### ACTIVITY
Show all lines of the entries in which the word "bmesh" is found.

### Document images with source code

────────────────────

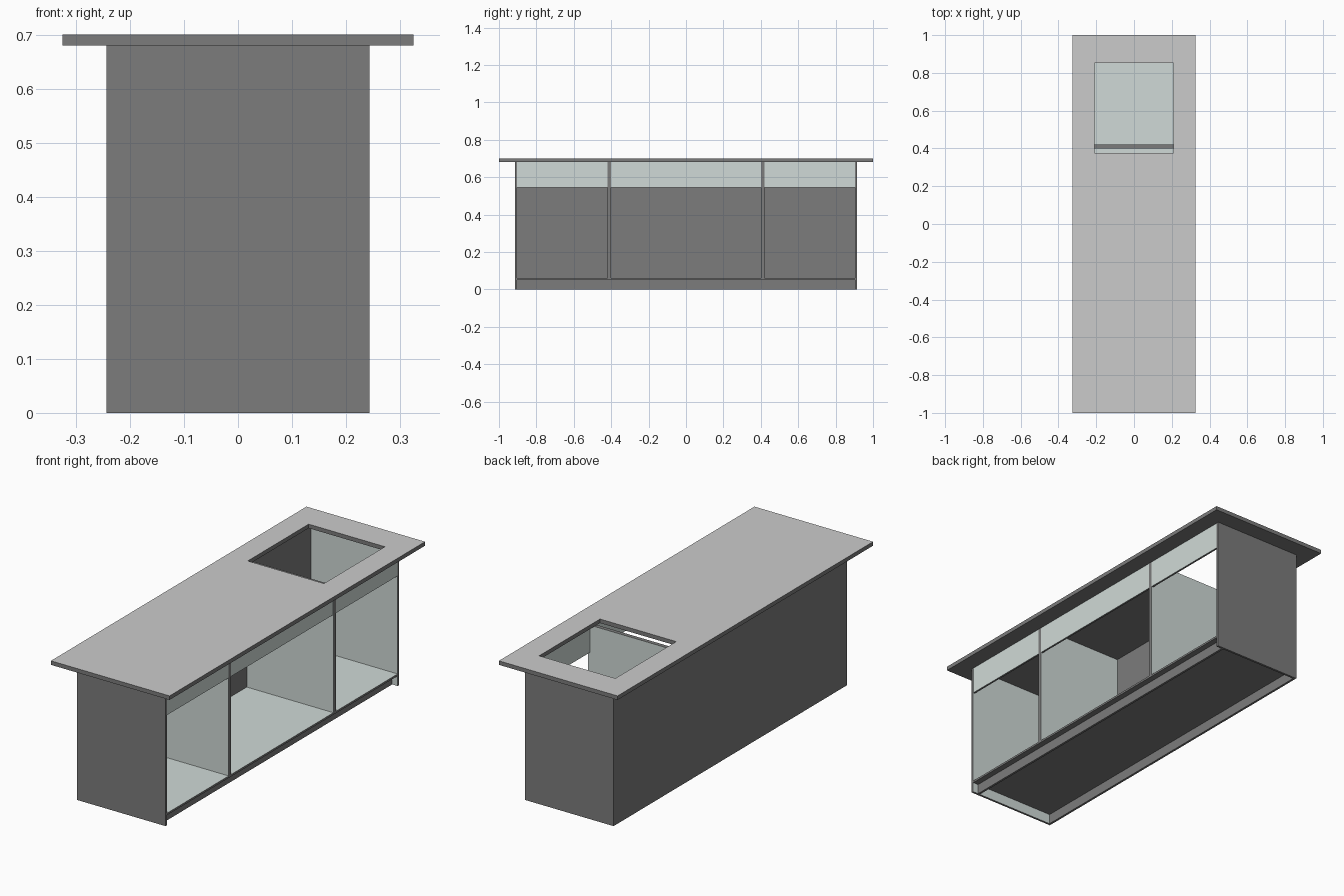
import bpy, bmesh
from mathutils import Vector

if "Cube" in bpy.data.objects:
    bpy.data.objects.remove(bpy.data.objects["Cube"])


def material(name, rgb):
    m = bpy.data.materials.new(name)
    m.diffuse_color = (*rgb, 1)
    m.use_nodes = True
    m.node_tree.nodes["Principled BSDF"].inputs["Base Color"].default_value = m.diffuse_color
    return m


DARK = material("dark_grey", (0.2, 0.2, 0.2))
LINER = material("liner_grey", (0.63, 0.70, 0.68))
TOP = material("worktop_grey", (0.8, 0.8, 0.8))


def finish(name, bm, accent, directions):
    """Make the object; faces pointing along the directions get the accent colour."""
    bmesh.ops.recalc_face_normals(bm, faces=bm.faces)
    for f in bm.faces:
        f.material_index = int(any(f.normal.dot(Vector(d)) > 0.9 for d in directions))
    mesh = bpy.data.meshes.new(name)
    bm.to_mesh(mesh)
    bm.free()
    mesh.materials.append(DARK)
    mesh.materials.append(accent)
    obj = bpy.data.objects.new(name, mesh)
    bpy.context.collection.objects.link(obj)
    return obj


def panel(name, x, y, z, lined=()):
    """Box between the given (min, max) ranges."""
    bm = bmesh.new()
    bmesh.ops.create_cube(bm, size=1)
    for v in bm.verts:
        v.co = [(a + b) / 2 + c * (b - a) for (a, b), c in zip((x, y, z), v.co)]
    return finish(name, bm, LINER, lined)


# Worktop with a rectangular sink opening
def corners(x0, x1, y0, y1):
    return [(x0, y0), (x1, y0), (x1, y1), (x0, y1)]


bm = bmesh.new()
outer = [bm.verts.new((*p, 0.68)) for p in corners(-0.325, 0.325, -1, 1)]
inner = [bm.verts.new((*p, 0.68)) for p in corners(-0.21, 0.208, 0.376, 0.853)]
for i in range(4):
    j = (i + 1) % 4
    bm.faces.new((outer[i], outer[j], inner[j], inner[i]))
ext = bmesh.ops.extrude_face_region(bm, geom=bm.faces[:])
for v in ext["geom"]:
    if isinstance(v, bmesh.types.BMVert):
        v.co.z = 0.70
finish("worktop", bm, TOP, [(0, 0, 1)])

W, L, H = 0.243, 0.914, 0.68
T = 0.011

# End panels and inner dividers
for side, s in (("front", -1), ("rear", 1)):
    panel(side + "_end_panel", (-W, W), sorted((s * (L - T), s * L)), (0, H), [(0, -s, 0)])
    panel(side + "_divider", (-W + T, W), sorted((s * 0.40, s * 0.42)), (0.06, H),
          [(0, 1, 0), (0, -1, 0)])

# Back, floor and recessed kick board
panel("back_panel", (-W, -W + T), (-L + T, L - T), (0, H))
panel("floor_panel", (-W + T, W), (-L + T, L - T), (0.05, 0.06), [(0, 0, 1)])
panel("kick_board", (0.202, 0.213), (-L + T, L - T), (0, 0.05))

# Shallow front rails above each open bay
for name, y in (("front", (-L + T, -0.42)), ("middle", (-0.40, 0.40)), ("rear", (0.42, L - T))):
    panel(name + "_rail", (W - T, W - 0.001), y, (0.545, 0.68), [(1, 0, 0), (-1, 0, 0)])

────────────────────

### OUTPUT FOR THIS TASK
import bpy, bmesh
    bmesh.ops.recalc_face_normals(bm, faces=bm.faces)
    bm = bmesh.new()
    bmesh.ops.create_cube(bm, size=1)
bm = bmesh.new()
ext = bmesh.ops.extrude_face_region(bm, geom=bm.faces[:])
    if isinstance(v, bmesh.types.BMVert):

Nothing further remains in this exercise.